Surprise is absolutely essential in children's writing. It separates a good story from a great story and it also separates published books from unpublished manuscripts. Surprises come in many forms, from secrets revealed and reversals of fortune to defied expectations. There are limitless ways to surprise an audience. Then why doesn't everyone just go off and craft a few brilliant, Caldecott-worthy picture books with mind-blowing twists?
Go look at Esphyr Slobodkina's classic picture book, Caps for Sale. What makes this book so special is the perfect little twist at the end. It's an ah-ha! moment that's shared by the cap peddler and the reader, and it arrives through a simply told conflict between a hapless protagonist and some pesky monkeys.
Now, it's easy to say, "The end of a picture book should be surprising, yet seem satisfying and inevitable." Great. Thanks for the help. What's much harder to say is, "And here's how you do it." How and where do these kinds of great endings in children's literature originate? Twists and surprises don't just pop out of thin air, people. Or maybe sometimes they do? Should plot twists arrive only after the foundations of character and conflict are laid? Does the spark of a truly great story idea begin with the ending?
Every writer's experience and process are different, and there's no singular way to construct a story. But if anyone out there has any handy resources or brilliant insights into approaching children's story ideas with surprise in mind, chime in, please.
- What's your favorite picture book plot twist or surprise ending?
- Know of a biography or writing guide that shares insights on crafting plot twists?

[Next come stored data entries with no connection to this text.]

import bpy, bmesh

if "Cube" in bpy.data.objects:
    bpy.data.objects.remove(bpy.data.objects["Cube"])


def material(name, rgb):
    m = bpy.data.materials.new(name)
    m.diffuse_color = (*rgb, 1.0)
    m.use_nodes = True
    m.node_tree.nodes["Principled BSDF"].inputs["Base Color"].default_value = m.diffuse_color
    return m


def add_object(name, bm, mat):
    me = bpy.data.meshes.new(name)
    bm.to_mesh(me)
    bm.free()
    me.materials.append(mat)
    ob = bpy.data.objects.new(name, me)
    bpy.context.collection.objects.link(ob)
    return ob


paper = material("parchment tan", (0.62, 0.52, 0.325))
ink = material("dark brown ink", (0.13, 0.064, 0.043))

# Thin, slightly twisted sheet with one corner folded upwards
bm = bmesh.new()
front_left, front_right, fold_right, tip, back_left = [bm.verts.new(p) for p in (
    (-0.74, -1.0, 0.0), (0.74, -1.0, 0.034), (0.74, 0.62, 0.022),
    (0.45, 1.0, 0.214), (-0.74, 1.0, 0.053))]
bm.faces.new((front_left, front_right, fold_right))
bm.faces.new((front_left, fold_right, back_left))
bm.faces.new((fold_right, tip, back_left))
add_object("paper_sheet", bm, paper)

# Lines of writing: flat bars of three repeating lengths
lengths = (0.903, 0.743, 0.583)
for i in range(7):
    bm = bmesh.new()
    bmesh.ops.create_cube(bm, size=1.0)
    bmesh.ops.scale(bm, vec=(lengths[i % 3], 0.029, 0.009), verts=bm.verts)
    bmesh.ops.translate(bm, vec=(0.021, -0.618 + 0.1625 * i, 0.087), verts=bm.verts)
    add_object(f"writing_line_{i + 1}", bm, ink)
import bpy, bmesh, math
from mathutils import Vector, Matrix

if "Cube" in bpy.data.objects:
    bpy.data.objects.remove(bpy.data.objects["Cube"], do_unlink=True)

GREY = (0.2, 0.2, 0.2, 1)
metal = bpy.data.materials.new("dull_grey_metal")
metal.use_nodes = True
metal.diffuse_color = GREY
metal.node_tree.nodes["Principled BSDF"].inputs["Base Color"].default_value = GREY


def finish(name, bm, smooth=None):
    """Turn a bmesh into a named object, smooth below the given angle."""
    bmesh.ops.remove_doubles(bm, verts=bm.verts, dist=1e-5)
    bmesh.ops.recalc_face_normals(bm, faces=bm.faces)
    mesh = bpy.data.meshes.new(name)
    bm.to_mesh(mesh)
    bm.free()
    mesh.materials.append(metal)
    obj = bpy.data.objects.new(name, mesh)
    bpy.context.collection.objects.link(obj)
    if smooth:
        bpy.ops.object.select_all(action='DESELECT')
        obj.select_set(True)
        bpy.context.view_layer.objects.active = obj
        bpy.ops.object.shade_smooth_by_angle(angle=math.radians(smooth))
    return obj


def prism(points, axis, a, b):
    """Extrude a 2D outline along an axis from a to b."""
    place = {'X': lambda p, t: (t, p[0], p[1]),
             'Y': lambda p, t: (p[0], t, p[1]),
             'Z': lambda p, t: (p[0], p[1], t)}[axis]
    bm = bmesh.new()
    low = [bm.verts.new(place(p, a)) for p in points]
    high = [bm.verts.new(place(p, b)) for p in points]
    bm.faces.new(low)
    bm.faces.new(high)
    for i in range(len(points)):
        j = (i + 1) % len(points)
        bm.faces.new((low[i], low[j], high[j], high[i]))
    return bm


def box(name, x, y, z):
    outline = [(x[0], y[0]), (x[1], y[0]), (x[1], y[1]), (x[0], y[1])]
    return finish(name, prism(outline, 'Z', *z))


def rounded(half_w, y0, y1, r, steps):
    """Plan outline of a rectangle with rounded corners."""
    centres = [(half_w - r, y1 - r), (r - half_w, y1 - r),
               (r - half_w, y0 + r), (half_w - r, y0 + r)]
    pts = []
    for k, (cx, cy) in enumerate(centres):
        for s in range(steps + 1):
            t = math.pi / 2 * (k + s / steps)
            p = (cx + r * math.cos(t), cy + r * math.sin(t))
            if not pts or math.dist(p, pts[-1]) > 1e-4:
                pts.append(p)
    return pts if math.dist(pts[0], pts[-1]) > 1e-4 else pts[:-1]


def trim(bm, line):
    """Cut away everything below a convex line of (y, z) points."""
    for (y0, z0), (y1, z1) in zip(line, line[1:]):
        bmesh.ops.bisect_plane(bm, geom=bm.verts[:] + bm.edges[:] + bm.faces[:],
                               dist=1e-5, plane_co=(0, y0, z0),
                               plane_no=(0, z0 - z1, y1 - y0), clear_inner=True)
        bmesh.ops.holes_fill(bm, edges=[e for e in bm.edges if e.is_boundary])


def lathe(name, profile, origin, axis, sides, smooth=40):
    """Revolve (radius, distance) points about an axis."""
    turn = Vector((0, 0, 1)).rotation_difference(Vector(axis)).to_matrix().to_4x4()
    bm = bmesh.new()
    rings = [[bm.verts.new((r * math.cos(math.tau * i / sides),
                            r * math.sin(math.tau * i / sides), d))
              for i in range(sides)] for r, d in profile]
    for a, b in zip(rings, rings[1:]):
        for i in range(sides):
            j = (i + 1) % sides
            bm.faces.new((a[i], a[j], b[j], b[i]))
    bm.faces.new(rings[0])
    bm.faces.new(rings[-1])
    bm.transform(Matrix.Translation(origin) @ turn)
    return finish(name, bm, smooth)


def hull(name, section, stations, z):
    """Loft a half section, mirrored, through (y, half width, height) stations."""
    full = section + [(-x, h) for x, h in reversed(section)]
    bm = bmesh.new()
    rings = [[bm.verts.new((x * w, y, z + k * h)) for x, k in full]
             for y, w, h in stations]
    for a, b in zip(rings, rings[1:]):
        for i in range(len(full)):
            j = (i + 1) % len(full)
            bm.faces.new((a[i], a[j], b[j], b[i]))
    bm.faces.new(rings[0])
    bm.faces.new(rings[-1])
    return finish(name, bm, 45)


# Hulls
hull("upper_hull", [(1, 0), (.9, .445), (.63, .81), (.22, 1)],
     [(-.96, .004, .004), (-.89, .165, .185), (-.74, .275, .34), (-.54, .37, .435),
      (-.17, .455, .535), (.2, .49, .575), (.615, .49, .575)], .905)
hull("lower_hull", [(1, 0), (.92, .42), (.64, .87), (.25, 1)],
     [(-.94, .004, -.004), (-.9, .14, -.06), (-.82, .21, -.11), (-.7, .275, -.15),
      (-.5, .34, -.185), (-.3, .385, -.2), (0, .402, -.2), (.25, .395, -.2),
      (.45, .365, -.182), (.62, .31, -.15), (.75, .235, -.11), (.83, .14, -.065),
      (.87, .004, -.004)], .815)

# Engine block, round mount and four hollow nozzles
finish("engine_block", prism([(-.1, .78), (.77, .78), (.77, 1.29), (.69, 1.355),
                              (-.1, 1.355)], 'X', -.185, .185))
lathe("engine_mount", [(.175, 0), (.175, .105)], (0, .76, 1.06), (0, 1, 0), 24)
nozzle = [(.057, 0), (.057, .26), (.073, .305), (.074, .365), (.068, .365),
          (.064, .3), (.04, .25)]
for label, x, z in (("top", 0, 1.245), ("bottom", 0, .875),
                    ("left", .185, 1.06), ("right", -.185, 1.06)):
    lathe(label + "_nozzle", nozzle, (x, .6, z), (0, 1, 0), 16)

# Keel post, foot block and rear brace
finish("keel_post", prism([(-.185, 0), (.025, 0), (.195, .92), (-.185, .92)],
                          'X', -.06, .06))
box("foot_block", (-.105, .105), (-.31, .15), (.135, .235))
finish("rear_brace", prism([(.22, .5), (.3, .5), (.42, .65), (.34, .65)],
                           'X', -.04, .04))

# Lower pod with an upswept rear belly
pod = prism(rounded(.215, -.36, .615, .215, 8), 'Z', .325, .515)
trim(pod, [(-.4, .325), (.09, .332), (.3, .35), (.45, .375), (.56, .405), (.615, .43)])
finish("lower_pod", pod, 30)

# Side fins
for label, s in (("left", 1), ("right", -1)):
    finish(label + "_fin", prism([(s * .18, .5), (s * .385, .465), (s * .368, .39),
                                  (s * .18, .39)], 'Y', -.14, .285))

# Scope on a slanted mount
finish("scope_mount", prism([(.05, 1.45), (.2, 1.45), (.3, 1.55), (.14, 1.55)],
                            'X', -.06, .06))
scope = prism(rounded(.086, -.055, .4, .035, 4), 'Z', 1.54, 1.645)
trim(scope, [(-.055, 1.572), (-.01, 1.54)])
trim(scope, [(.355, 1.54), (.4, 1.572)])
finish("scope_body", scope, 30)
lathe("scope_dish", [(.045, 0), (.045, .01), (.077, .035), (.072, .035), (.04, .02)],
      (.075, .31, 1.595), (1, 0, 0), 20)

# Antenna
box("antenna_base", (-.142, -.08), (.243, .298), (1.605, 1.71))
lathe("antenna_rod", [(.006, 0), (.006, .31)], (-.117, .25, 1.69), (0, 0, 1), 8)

- Any tried and true formulas for developing seeds of stories that lend themselves to surprise?
Please share in the comments!